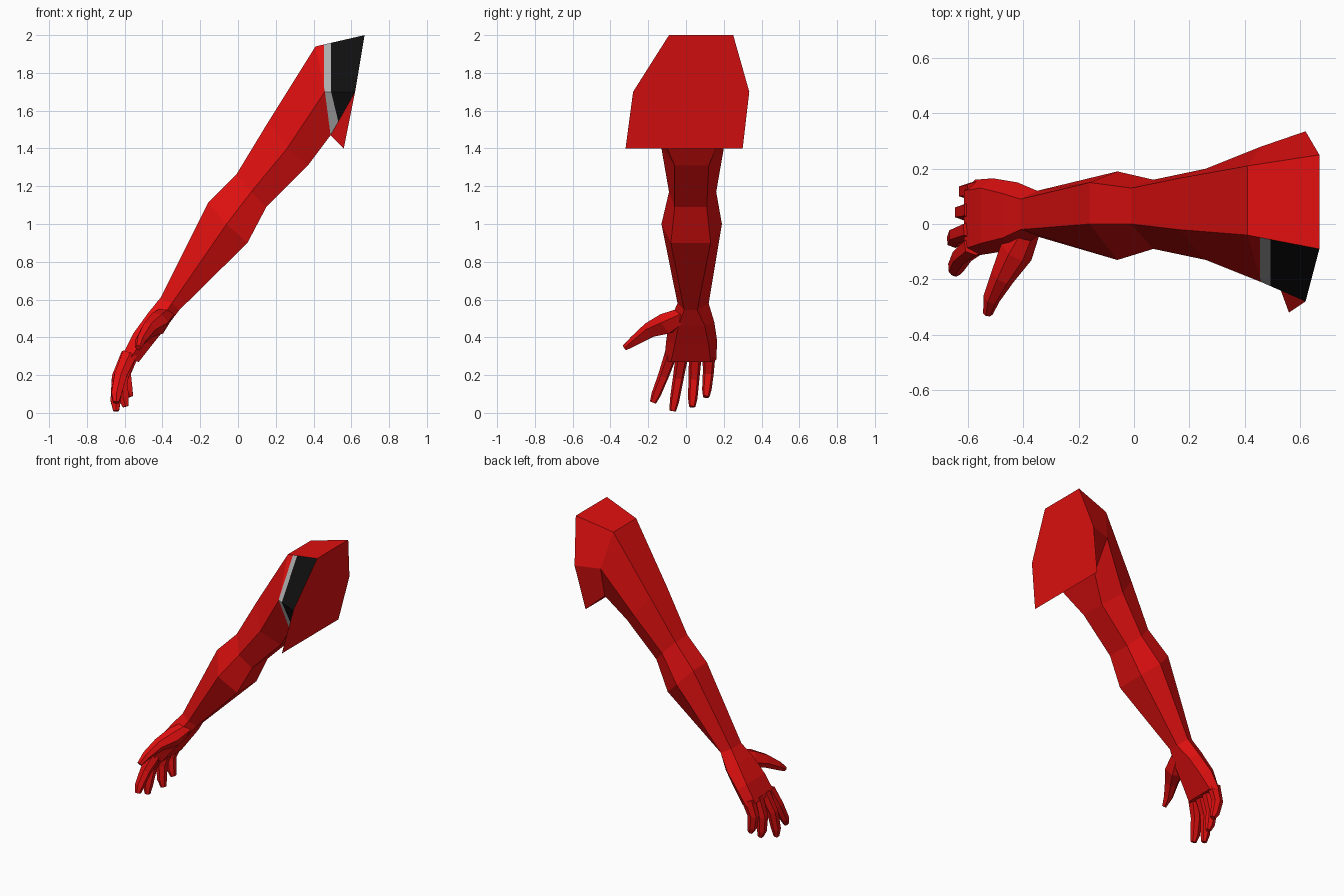
import bpy, bmesh
from mathutils import Vector

if "Cube" in bpy.data.objects:
    bpy.data.objects.remove(bpy.data.objects["Cube"])


def material(name, rgb):
    m = bpy.data.materials.new(name)
    m.diffuse_color = (*rgb, 1)
    m.use_nodes = True
    m.node_tree.nodes["Principled BSDF"].inputs["Base Color"].default_value = m.diffuse_color
    return m


RED = material("red", (0.75, 0.005, 0.005))
GREY = material("grey", (0.42, 0.42, 0.42))
BLACK = material("black", (0.005, 0.005, 0.005))


def loft(bm, rings):
    """Skin equal-sized rings, cap both ends; returns the vertex rings."""
    vs = [[bm.verts.new(p) for p in r] for r in rings]
    n = len(vs[0])
    for a, b in zip(vs, vs[1:]):
        for i in range(n):
            j = (i + 1) % n
            bm.faces.new((a[i], a[j], b[j], b[i]))
    bm.faces.new(vs[0])
    bm.faces.new(vs[-1])
    return vs


def finish(bm, name):
    bmesh.ops.recalc_face_normals(bm, faces=bm.faces[:])
    me = bpy.data.meshes.new(name)
    bm.to_mesh(me)
    bm.free()
    for m in (RED, GREY, BLACK):
        me.materials.append(m)
    ob = bpy.data.objects.new(name, me)
    bpy.context.collection.objects.link(ob)
    return ob


def hexagon(top, mid, bot):
    """Six-sided section; each level is (x, z, y min, y max)."""
    pt = lambda l, k: (l[0], l[k], l[1])
    return [pt(top, 2), pt(top, 3), pt(mid, 3), pt(bot, 3), pt(bot, 2), pt(mid, 2)]


# Arm from shoulder to wrist
arm = [
    hexagon((.67, 2.0, -.09, .25), (.62, 1.70, -.28, .335), (.56, 1.40, -.32, .30)),
    hexagon((.41, 1.94, -.04, .21), (.46, 1.70, -.21, .28), (.49, 1.47, -.13, .19)),
    hexagon((.16, 1.54, -.02, .165), (.26, 1.40, -.13, .20), (.37, 1.31, -.06, .12)),
    hexagon((-.01, 1.26, 0, .13), (.07, 1.17, -.09, .16), (.15, 1.09, -.06, .11)),
    hexagon((-.16, 1.11, 0, .15), (-.06, 1.0, -.13, .19), (.05, .90, -.08, .13)),
    hexagon((-.41, .61, -.02, .09), (-.35, .58, -.045, .12), (-.31, .545, -.01, .06)),
]
bm = bmesh.new()
group = bm.faces.layers.int.new("band")
v = loft(bm, arm)

# Shoulder band on the front: upper panel plus the triangle below it
upper = next(f for f in v[0][0].link_faces if v[1][5] in f.verts)
upper[group] = 1
lower = next(f for f in v[0][4].link_faces if v[1][5] in f.verts)
bmesh.utils.face_split(lower, v[0][5], v[1][4])
lower = next(f for f in bm.faces if set(f.verts) == {v[0][5], v[1][4], v[1][5]})
lower[group] = 2


def cut(g, co, no):
    fs = [f for f in bm.faces if f[group] == g]
    geom = fs + list({e for f in fs for e in f.edges}) + list({w for f in fs for w in f.verts})
    bmesh.ops.bisect_plane(bm, geom=geom, dist=1e-4, plane_co=co, plane_no=no)


edge_out, edge_in = Vector((.456, 0, 1.7)), Vector((.493, 0, 1.7))
across, slanted = Vector((1, 0, 0)), Vector((1, 0, .24))
cut(1, edge_out, across)
cut(1, edge_in, across)
cut(2, edge_in, slanted)
for f in bm.faces:
    c = f.calc_center_median()
    if f[group] == 1:
        f.material_index = 2 if c.x > edge_in.x else 1 if c.x > edge_out.x else 0
    elif f[group] == 2:
        f.material_index = 2 if (c - edge_in).dot(slanted) > 0 else 1
finish(bm, "arm")

# Palm continuing from the wrist
bm = bmesh.new()
loft(bm, [
    arm[-1],
    hexagon((-.475, .53, -.05, .11), (-.42, .48, -.09, .15), (-.375, .46, -.04, .10)),
    hexagon((-.555, .42, -.07, .13), (-.51, .38, -.105, .165), (-.455, .36, -.06, .12)),
    hexagon((-.615, .30, -.09, .12), (-.575, .28, -.115, .16), (-.525, .27, -.08, .13)),
])
finish(bm, "palm")


def digit(name, path, widths, depths, side):
    """Six-sided tapering finger along a path, flattened across 'side'."""
    path = [Vector(p) for p in path]
    side = Vector(side)
    rings = []
    for i, p in enumerate(path):
        t = (path[min(i + 1, len(path) - 1)] - path[max(i - 1, 0)]).normalized()
        s = (side - t * side.dot(t)).normalized()
        d = t.cross(s)
        w, h = widths[i] / 2, depths[i] / 2
        rings.append([p + s * w * a + d * h * b for a, b in
                      ((1, 0), (.6, 1), (-.6, 1), (-1, 0), (-.6, -1), (.6, -1))])
    b = bmesh.new()
    loft(b, rings)
    finish(b, name)


# Four fingers: knuckle, joint and tip
for name, k, j, t in (
    ("index_finger", (-.575, -.080, .31), (-.622, -.118, .20), (-.645, -.175, .055)),
    ("middle_finger", (-.580, -.020, .31), (-.635, -.040, .19), (-.645, -.070, .010)),
    ("ring_finger", (-.575, .050, .31), (-.615, .042, .18), (-.595, .033, .033)),
    ("little_finger", (-.565, .122, .31), (-.600, .118, .21), (-.570, .107, .085)),
):
    end = Vector(t)
    near = Vector(j).lerp(end, .7)
    near.x -= .006
    digit(name, (k, j, near, end), (.068, .058, .050, .034), (.078, .066, .054, .03), (0, 1, 0))

# Thumb
digit("thumb", ((-.375, -.005, .525), (-.425, -.10, .475), (-.475, -.19, .44),
                (-.515, -.27, .385), (-.528, -.325, .345)),
      (.08, .125, .09, .06, .03), (.07, .10, .07, .05, .03), (-.5, 0, -.8))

#####

**Task prompt:**
Could you write out, exactly as they stand, only the lines above that begin at the line with "w, h = widths[i] / 2, depths[i] / 2" and stop after the line with "near.x -= .006"?

**Solution to the problem:**
        w, h = widths[i] / 2, depths[i] / 2
        rings.append([p + s * w * a + d * h * b for a, b in
                      ((1, 0), (.6, 1), (-.6, 1), (-1, 0), (-.6, -1), (.6, -1))])
    b = bmesh.new()
    loft(b, rings)
    finish(b, name)


# Four fingers: knuckle, joint and tip
for name, k, j, t in (
    ("index_finger", (-.575, -.080, .31), (-.622, -.118, .20), (-.645, -.175, .055)),
    ("middle_finger", (-.580, -.020, .31), (-.635, -.040, .19), (-.645, -.070, .010)),
    ("ring_finger", (-.575, .050, .31), (-.615, .042, .18), (-.595, .033, .033)),
    ("little_finger", (-.565, .122, .31), (-.600, .118, .21), (-.570, .107, .085)),
):
    end = Vector(t)
    near = Vector(j).lerp(end, .7)
    near.x -= .006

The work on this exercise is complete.